Why Smart Contract Development Is Special
Smart contract development is different from most other contemporary development as there are rarely any easy upgrade paths, especially in the critical parts (that control ether or other value tokens). Deploy it and once the contract is in use you are pretty much stuck with it.
If we learn from software architecture and quality assurance in other industries with very high security requirements or with difficult upgrade paths — aerospace, embedded systems or medtech (where I have my background) — I hope that we as a community can develop a clear minimum set of best practices in smart contract development that will help minimize the risks associated with contract development and deployment as much as possible.
Others that are more involved with ethereum development already have this started (e.g. see the the Zeppelin Smart Contract Framework). My goal with this post is to highlight this issue again and get an even higher level discussion going and hopefully be able to define a minimum set of architectural and testing requirements that all core smart contracts should be subject to.
For starters, I propose the following architectural best practice check list:
- Use and reuse audited open source code as much as possible (such as ERC: 20)
- Separate token issuance and token control from all other code into separate contracts
- Implement a safety stop (kill switch) function at the top of the code in case something happens
- Implement a contract transfer function whenever possible
There is an absolute need to follow current best practices in testing.
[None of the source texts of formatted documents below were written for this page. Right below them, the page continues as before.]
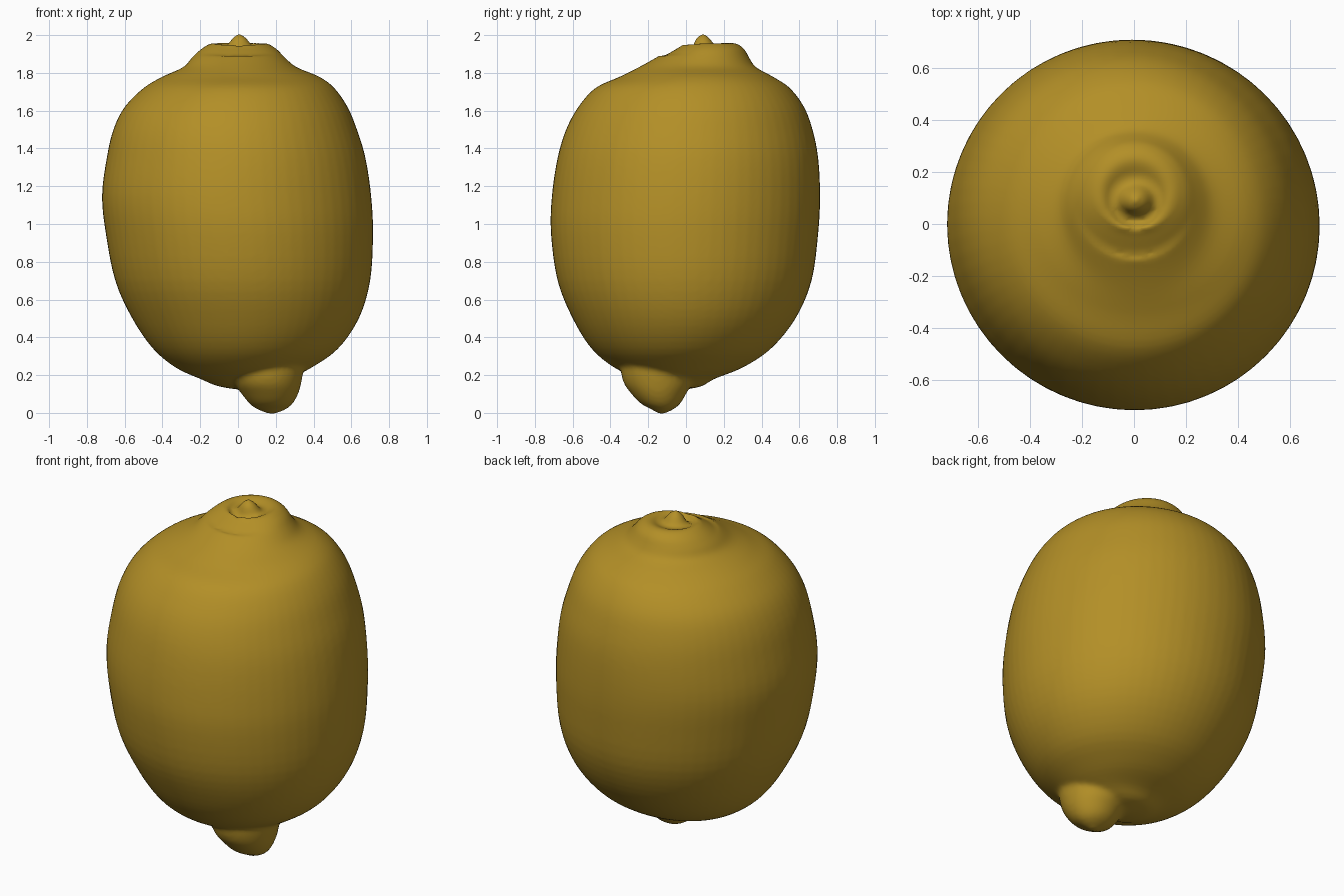
import bpy, bmesh, math

SIDES = 64

def catmull(rows, steps):
    """Smooth a list of rows with a Catmull-Rom spline."""
    out = []
    n = len(rows)
    for i in range(n - 1):
        p = [rows[max(0, min(n - 1, i + k))] for k in (-1, 0, 1, 2)]
        for s in range(steps):
            t = s / steps
            out.append([0.5 * (2 * b + (c - a) * t + (2 * a - 5 * b + 4 * c - d) * t * t
                               + (3 * b - a - 3 * c + d) * t ** 3)
                        for a, b, c, d in zip(*p)])
    out.append(rows[-1])
    return out

def loft(bm, rows):
    """Rows are z, x min, x max, y min, y max of stacked oval rings."""
    rings = []
    for z, x0, x1, y0, y1 in catmull(rows, 4):
        ring = []
        for k in range(SIDES):
            a = 2 * math.pi * k / SIDES
            # the crown rim sinks slightly at the front
            dip = 0.02 * max(0, -math.sin(a)) ** 2 if 1.9 < z < 1.96 else 0
            ring.append(bm.verts.new(((x0 + x1) / 2 + (x1 - x0) / 2 * math.cos(a),
                                      (y0 + y1) / 2 + (y1 - y0) / 2 * math.sin(a), z - dip)))
        rings.append(ring)
    for r, q in zip(rings, rings[1:]):
        for k in range(SIDES):
            j = (k + 1) % SIDES
            bm.faces.new((r[k], r[j], q[j], q[k]))
    bm.faces.new(rings[0][::-1])
    bm.faces.new(rings[-1])

bm = bmesh.new()

# fruit body, with crown collar and stem button on top
loft(bm, [
    (0.12, 0.03, 0.06, -0.06, -0.03), (0.14, -0.10, 0.17, -0.17, 0.08),
    (0.18, -0.20, 0.27, -0.25, 0.15), (0.24, -0.33, 0.39, -0.38, 0.30),
    (0.34, -0.45, 0.53, -0.50, 0.45), (0.50, -0.56, 0.64, -0.60, 0.58),
    (0.70, -0.65, 0.70, -0.68, 0.665), (0.95, -0.70, 0.715, -0.715, 0.70),
    (1.15, -0.72, 0.705, -0.71, 0.71), (1.35, -0.695, 0.675, -0.68, 0.70),
    (1.50, -0.66, 0.63, -0.635, 0.67), (1.62, -0.60, 0.58, -0.57, 0.625),
    (1.72, -0.50, 0.51, -0.48, 0.55), (1.78, -0.40, 0.43, -0.35, 0.46),
    (1.83, -0.29, 0.31, -0.25, 0.37), (1.88, -0.245, 0.25, -0.16, 0.335),
    (1.93, -0.19, 0.20, -0.08, 0.305), (1.96, -0.13, 0.14, -0.02, 0.25),
    (1.935, -0.09, 0.10, 0.0, 0.18), (1.945, -0.06, 0.075, 0.03, 0.155),
    (1.985, -0.03, 0.045, 0.055, 0.125), (2.005, -0.005, 0.015, 0.08, 0.10)])

# off-centre nub at the bottom
loft(bm, [
    (-0.004, 0.16, 0.20, -0.145, -0.115), (0.02, 0.10, 0.255, -0.185, -0.065),
    (0.05, 0.06, 0.29, -0.24, -0.03), (0.10, 0.02, 0.318, -0.288, 0.0),
    (0.16, -0.02, 0.335, -0.33, 0.03), (0.24, -0.03, 0.345, -0.345, 0.03),
    (0.32, 0.0, 0.33, -0.33, 0.0), (0.40, 0.10, 0.22, -0.22, -0.10)])

me = bpy.data.meshes.new("lemon")
bm.to_mesh(me)
bm.free()
lemon = bpy.data.objects.new("lemon", me)
bpy.context.collection.objects.link(lemon)
bpy.context.view_layer.objects.active = lemon
lemon.select_set(True)

# peel colour
peel = bpy.data.materials.new("yellow peel")
peel.diffuse_color = (0.45, 0.275, 0.02, 1)
me.materials.append(peel)

# blend body and nub into one skin
rm = lemon.modifiers.new("blend", 'REMESH')
rm.mode = 'VOXEL'
rm.voxel_size = 0.014
rm.use_smooth_shade = True
sm = lemon.modifiers.new("soften", 'SMOOTH')
sm.factor = 0.5
sm.iterations = 6
for m in ("blend", "soften"):
    bpy.ops.object.modifier_apply(modifier=m)
bpy.ops.object.shade_smooth()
This is an established field and I won’t go into the details, but basically there are two parts — verification and validation testing.
Verification is to verify that the code has been written according to the requirements and design specifications. At release (and preferably during development) this is tested in unit tests, functional test and integration tests. These tests can and should be automated and cover expected states and different fringe cases.
On top of the verification testing formal verification, code reviews and security audits should be done to further verify the code and find bugs, errors and weaknesses.
Validation, the other type of testing, has so far not been discussed to the same extent as verification in smart contract development. Validation ensures that the product meet the user needs, and that the requirements were correct in the first place. Usually this is done through validation with external users in alpha/beta-testing or in studies.
The DAO failure happened because of missing validation testing and the current ether.camp bug is the result of bad verification testing. Many times the flaws in complex code will only be visible when the code is actually used and there are real users and data involved, and with that real values at stake.
For example, validation testing in Ethereum can be done through early deployment on the testnet, and then later as proof-of-concept on the real network before being deployed and given it’s full rights on the chain. Validation testing can also be done in many other forms, e.g. using the proposed contract in a production setting but with limited risk compared to the future full deployment.
Bear in mind that validation is to ensure that the code works as intended by its creators. Code that does not behave as intended is simply buggy code that is not validated and should never have been released in the first place.
If code is to be law as some argue, then it must be properly verified and validated — and therefore work as intended before being released. As long as code is in validation I see absolutely no problem with using any tools available in order to update the code and fix the bugs.
Ethereum itself still undergoes validation testing. Some of it is intentional, releasing the production system early when ether had limited value, the increasing importance of a functioning backend/blockchain and size of the ecosystem, increasing number of transactions and users, slow introduction of new features and soft- and hard forking. Some is also unintentional, like The Hackers long time stress testing.
The creator of Rouleth (a gambling dapp) released the contract early (8 months ago) and has iterated the contract and slowly increased the number of bets and the stakes involved over time in order to validate the code. Releasing a proof-of-concept and over time test it with more and more users/assets/importance is a great way to validate as well.
My proposed minimum testing for smart contracts is:
- Have a testing plan for both verification and validation testing
- Do code reviews
- Do verification testing with automated unit, functional and integration tests
- Do external security audits
- Do validation testing by extensively testing on the testnet and then
- After testnet testing, do more testing with limited risk in proof-of-concept or alpha stage on the main net
This is by no means an exhaustive list of all quality assurance activities that should be done for smart contract development. Instead, it’s the start of a discussion. Please get back to me with ideas on how to improve this simple checklist for all smart contract developers out there to use.
But, if you are a smart contract developer or plan to use smart contracts in your project in any form and are unfamiliar with any of the concepts above — DO YOUR HOMEWORK FIRST. In most cases you will only have one chance to screw up.